Quiet: The Power of Introverts in a World That Can't Stop Talking by Susan Cain
One day when I was in elementary school, my mom happened to drive by during recess, and she decided to slow down and look for me. (Does it make it less stalker-y if I mention that I had a really distinctive snowsuit at the time?) After skimming and scanning over different crowds of kids and starting to worry, she finally spotted me way off on the far corner of the lot, playing alone in a clump of bushes, piling up snow and stacking up sticks into a fort. "At first I felt bad, like I should pull over and tell you to go find your friends, but then I saw that you were smiling and looked completely content so I figured you were happy, and I should leave well-enough alone."
I've always been an introvert -- which may come as a surprise to certain groups of people who've known me at particular phases of my life, when I got really good at masking it and pushing myself past my comfort zone.

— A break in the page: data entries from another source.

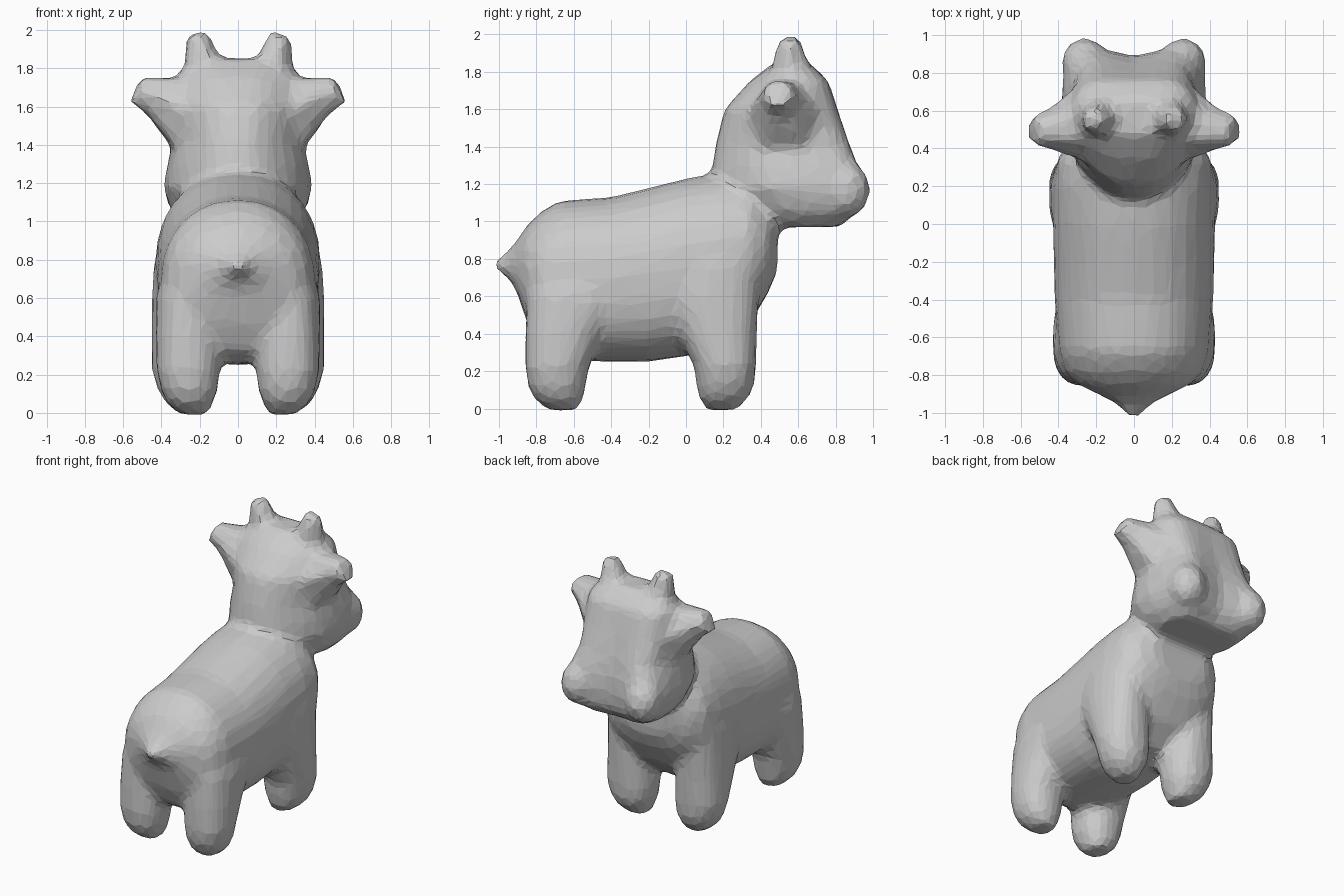
import bpy
import bmesh
from math import cos, sin, tau
from mathutils import Vector, Matrix

cube = bpy.data.objects.get("Cube")
if cube:
    bpy.data.objects.remove(cube, do_unlink=True)

grey = bpy.data.materials.new("plain grey")
grey.use_nodes = True
grey.diffuse_color = (0.6, 0.6, 0.6, 1)
grey.node_tree.nodes["Principled BSDF"].inputs["Base Color"].default_value = grey.diffuse_color


def power(v, n):
    return (abs(v) ** (2 / n)) * (1 if v >= 0 else -1)


def section(w, h, n=2.0, count=28):
    """Superellipse outline with half sizes w and h."""
    angles = [tau * i / count for i in range(count)]
    return [(w * power(cos(a), n), h * power(sin(a), n)) for a in angles]


def loft(bm, rings):
    """Closed skin through matching rings of points."""
    loops = [[bm.verts.new(p) for p in ring] for ring in rings]
    for a, b in zip(loops, loops[1:]):
        for i in range(len(a)):
            j = (i + 1) % len(a)
            bm.faces.new((a[i], a[j], b[j], b[i]))
    bm.faces.new(loops[0])
    bm.faces.new(loops[-1])


def spikes(bm, stations, sides):
    """Pair of faceted spikes through (centre, radius) stations."""
    for side in (-1, 1):
        points = [(Vector((side * c[0], c[1], c[2])), r) for c, r in stations]
        turn = (points[-1][0] - points[0][0]).to_track_quat('Z', 'Y')
        loft(bm, [[c + turn @ Vector((x, y, 0)) for x, y in section(r, r, 2, sides)]
                  for c, r in points])


bm = bmesh.new()

# Trunk with tail tip: stations of y, bottom, top, half width
trunk = [(-1.03, .74, .79, .03), (-.96, .71, .83, .08), (-.91, .64, .89, .17),
         (-.85, .46, .98, .30), (-.78, .32, 1.05, .37), (-.68, .26, 1.11, .40),
         (-.40, .25, 1.13, .42), (-.2, .25, 1.18, .425), (0, .28, 1.23, .43),
         (.20, .32, 1.26, .43), (.34, .45, 1.24, .41), (.44, .62, 1.14, .34),
         (.49, .74, 1.05, .22)]
rings = []
for y, low, high, w in trunk:
    half = (high - low) / 2
    upper = [p for p in section(w, half, 2.15) if p[1] >= 0]
    lower = [p for p in section(w, half, 2.6) if p[1] < 0]
    rings.append([(x, y, low + half + z) for x, z in upper + lower])
loft(bm, rings)

# Legs, spreading into the trunk: stations of z, centre x, centre y, half sizes
hind = [(-.01, .23, -.66, .07, .08), (.05, .25, -.68, .12, .13), (.12, .255, -.69, .15, .155),
        (.22, .26, -.69, .165, .17), (.40, .26, -.65, .17, .21),
        (.60, .27, -.58, .16, .27), (.85, .23, -.56, .13, .25)]
fore = [(-.01, .23, .19, .07, .08), (.05, .26, .20, .12, .13), (.12, .265, .21, .155, .155),
        (.22, .275, .21, .175, .165), (.40, .275, .17, .175, .21),
        (.60, .28, .13, .17, .26), (.78, .28, .15, .16, .25), (.97, .22, .2, .12, .18)]
for leg in (hind, fore):
    for side in (-1, 1):
        loft(bm, [[(side * (cx + x), cy + y, z) for x, y in section(w, h, 2.3)]
                  for z, cx, cy, w, h in leg])

# Head: stations of z, back, front, half width, hollow of the face
head = [(.97, .40, .87, .27, .06), (1.05, .28, 1.0, .35, .12),
        (1.18, .14, 1.06, .39, .17), (1.30, .14, 1.02, .37, .14),
        (1.42, .16, .945, .335, .09), (1.60, .205, .855, .34, .05),
        (1.75, .34, .79, .33, .03), (1.85, .47, .66, .25, 0)]
rings = []
for z, back, front, w, hollow in head:
    half = (front - back) / 2
    ring = []
    for x, y in section(w, half, 2.8):
        if y > 0:
            y -= hollow * (1 - (x / w) ** 2) ** 2
        else:
            x *= 1 - .4 * (y / half) ** 2
        ring.append((x, (front + back) / 2 + y, z))
    rings.append(ring)
loft(bm, rings)

# Cheek bumps of the muzzle
for side in (-1, 1):
    place = Matrix.Translation((side * .26, .85, 1.17)) @ Matrix.Diagonal((.13, .14, .16, 1))
    bmesh.ops.create_icosphere(bm, subdivisions=2, radius=1, matrix=place)

# Horns and ears
spikes(bm, [((.17, .57, 1.68), .17), ((.185, .56, 1.82), .115), ((.22, .55, 1.985), .065)], 5)
spikes(bm, [((.20, .53, 1.53), .25), ((.33, .52, 1.60), .18),
            ((.44, .50, 1.66), .115), ((.535, .49, 1.69), .085)], 6)

bmesh.ops.recalc_face_normals(bm, faces=bm.faces)
mesh = bpy.data.meshes.new("body")
bm.to_mesh(mesh)
bm.free()
mesh.materials.append(grey)
body = bpy.data.objects.new("body", mesh)
bpy.context.collection.objects.link(body)

# Fuse the parts into one soft skin, then cut it into coarse facets
fuse = body.modifiers.new("fuse", 'REMESH')
fuse.mode = 'VOXEL'
fuse.voxel_size = .028
soften = body.modifiers.new("soften", 'SMOOTH')
soften.factor = .5
soften.iterations = 9
facets = body.modifiers.new("facets", 'DECIMATE')
facets.ratio = .12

I mean, take high school -- I made obnoxious jokes from the back row of the band room, I was in plays and helped lead the backstage crew, I was in public speaking and took on all sorts of leadership roles. And then during my VISTA years, I was in front of people all the time, facilitating meetings and conferences, putting together events, giving presentations...I could play the part of a social butterfly pretty well, for a little while. But the people that know me best know that after I've been "on" for a while, what I need most is to go home and shut off. I need to get back into my bubble.
Needless to say, this book resonated with me. Some of it is kind of general and maybe a little common-sense (or it seemed that way to me, as an introvert, anyway), but it was well-researched and offered a nice overview of some of the cultural biases and connotations of introversion/extroversion in America and the rest of the world. I also enjoyed the parts about raising introverted kids, and finding a balance between encouraging them to break out of their shells so they can cope with the world, and encouraging them to climb back into their shells for some R&R when they need it.
I'm glad my mom decided to keep driving. (Then again, she & my dad are introverts, too, so they probably had some idea what they were getting into with me.)
"Sometimes I go into my own little world…but that's okay, they know me there." - Joel Hodgson